A & P buys Pathmark, but closing still appears likely


By Julie Shapiro

As customers of the Cherry St. Pathmark waited anxiously to hear whether the store would close, Pathmark’s stockholders approved the sale of the company to A & P last week. The merger, announced last March, will not be final until the end of December.

Pathmark has not responded to rumors of the 227 Cherry St. store’s closure, and documents filed with the Securities Exchange Commission in October may explain why.

For the next several months, until the merger is complete, Pathmark cannot “terminate or close any store, office, plant or warehouse or make any announcement of the intention to do so,” according to an agreement between Pathmark and A & P.

The rumors spread after store employees told shoppers the store was closing and contractors took soil samples at the site in October, apparently in preparation to develop the site.

More details about Pathmark’s future emerged after Victor Papa, president and director of Two Bridges Neighborhood Council, Inc., met with Cherry Street L.L.C., the company leasing the land to Pathmark.

Pathmark has 42 years remaining on its long-term lease and is not obligated to use the land for a supermarket. Because of the long lease, “the owner of that site has very little control” over future plans, Papa said.

Papa helped bring Pathmark to the area in 1983 as part of Urban Renewal and does not want to see it leave.

“A supermarket is important to that community,” he said.

As rumors of the closure spread, Assembly Speaker Sheldon Silver weighed in.

“There is no reason to believe the rumors are not true,” Silver told Downtown Express. But he is far from giving up, and said, “The neighborhood needs a full-service supermarket.”

Several other recent signs hint at the store’s closure.

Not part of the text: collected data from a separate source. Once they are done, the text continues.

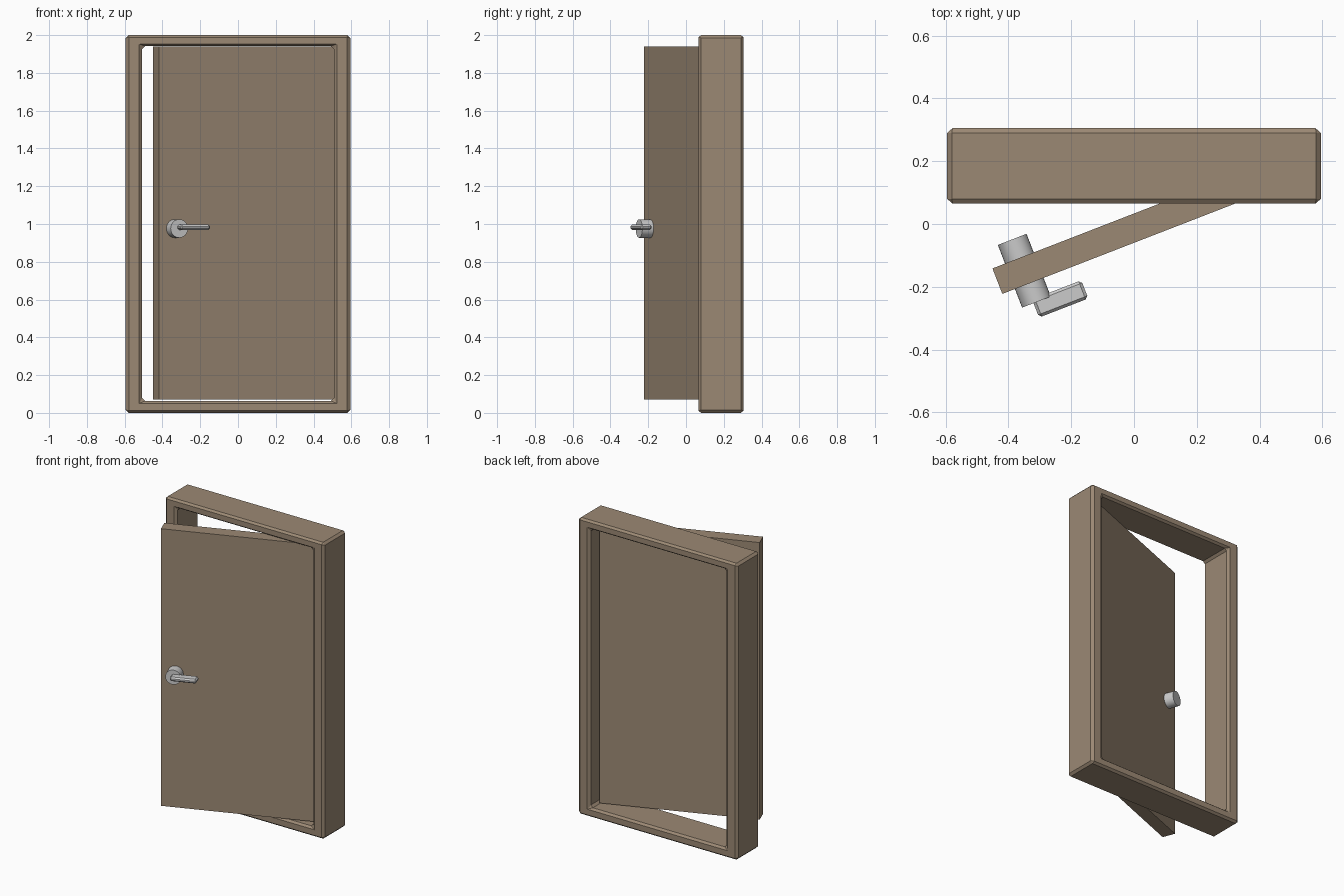
import bpy, bmesh, math
from mathutils import Matrix, Vector

if "Cube" in bpy.data.objects:
    bpy.data.objects.remove(bpy.data.objects["Cube"])

wood = bpy.data.materials.new("wood")
wood.diffuse_color = (0.33, 0.25, 0.175, 1)
wood.use_nodes = True
wood.node_tree.nodes["Principled BSDF"].inputs["Base Color"].default_value = wood.diffuse_color

ANGLE = math.radians(21.2)
# Door space: origin at the free edge, x along the door, y through its thickness
DOOR_SPACE = Matrix.Translation((-0.435, -0.182, 0)) @ Matrix.Rotation(ANGLE, 4, 'Z')


def add_object(name, bm, mat=None, bevel=0):
    bmesh.ops.recalc_face_normals(bm, faces=bm.faces)
    mesh = bpy.data.meshes.new(name)
    bm.to_mesh(mesh)
    bm.free()
    ob = bpy.data.objects.new(name, mesh)
    bpy.context.collection.objects.link(ob)
    if mat:
        mesh.materials.append(mat)
    if bevel:
        mod = ob.modifiers.new("bevel", 'BEVEL')
        mod.width = bevel
        mod.segments = 1
        mod.limit_method = 'ANGLE'
    return ob


def add_box(name, center, size, mat=None, bevel=0):
    bm = bmesh.new()
    bmesh.ops.create_cube(bm, size=1, matrix=Matrix.Translation(center) @ Matrix.Diagonal((*size, 1)))
    ob = add_object(name, bm, mat, bevel)
    ob.matrix_world = DOOR_SPACE
    return ob


# Frame: rectangular ring extruded backwards, all edges chamfered
bm = bmesh.new()
rect = lambda x, z0, z1: [bm.verts.new((a, 0.065, b)) for a, b in ((-x, z0), (x, z0), (x, z1), (-x, z1))]
outer, inner = rect(0.595, 0, 2), rect(0.507, 0.063, 1.942)
for i in range(4):
    j = (i + 1) % 4
    bm.faces.new((outer[i], outer[j], inner[j], inner[i]))
ext = bmesh.ops.extrude_face_region(bm, geom=bm.faces[:], use_keep_orig=True)
back = [v for v in ext["geom"] if isinstance(v, bmesh.types.BMVert)]
bmesh.ops.translate(bm, verts=back, vec=Vector((0, 0.24, 0)))
add_object("door_frame", bm, wood, 0.015)

# Door leaf, ajar
add_box("door_leaf", (0.505, 0, 1.005), (1.01, 0.087, 1.87), wood)

# Knob passing through the leaf
bm = bmesh.new()
bmesh.ops.create_cone(bm, cap_ends=True, segments=32, radius1=0.049, radius2=0.049, depth=0.214,
                      matrix=Matrix.Translation((0.092, 0, 0.976)) @ Matrix.Rotation(math.pi / 2, 4, 'X'))
knob = add_object("handle_knob", bm)
knob.matrix_world = DOOR_SPACE
bpy.context.view_layer.objects.active = knob
knob.select_set(True)
bpy.ops.object.shade_smooth_by_angle()

# Lever on the front of the knob
add_box("handle_lever", (0.166, -0.125, 0.983), (0.168, 0.062, 0.028), bevel=0.009)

The New York Community Bank has a branch inside of Pathmark, but last week, customers of the bank received a letter saying that the branch would close by the end of January.

A bank representative confirmed the closing but declined to state the reason.

“Obviously something is afoot,” said Joann Floyd, a bank customer who lives at Cherry and Montgomery Sts.

Late last week, Floyd said Silver’s office told her that the Pathmark was definitely closing, and referred to it as “a done deal.” Silver’s office denied having any information and said no one had spoken to Floyd.

Over the past few weeks, plans for 50-story residential towers on the Pathmark site have circulated among elected officials and community leaders. Developers have not confirmed whether the drawings, which show a supermarket on the ground floor, are still an option. One of them, Jazmin Stricker of the Developer Resource Group, said a few weeks ago that the plans are old and the current plan is to close the store.

The plans are from 2005 and are not as recent as some have speculated, Susan Stetzer, district manager at Community Board 3, told Downtown Express last week.

“There is something happening right now, but we don’t know what it is,” Stetzer said. She has seen “no evidence” for Donald Trump’s rumored involvement.

“What happens to the site is anyone’s guess,” Papa said. “We’re watching it.”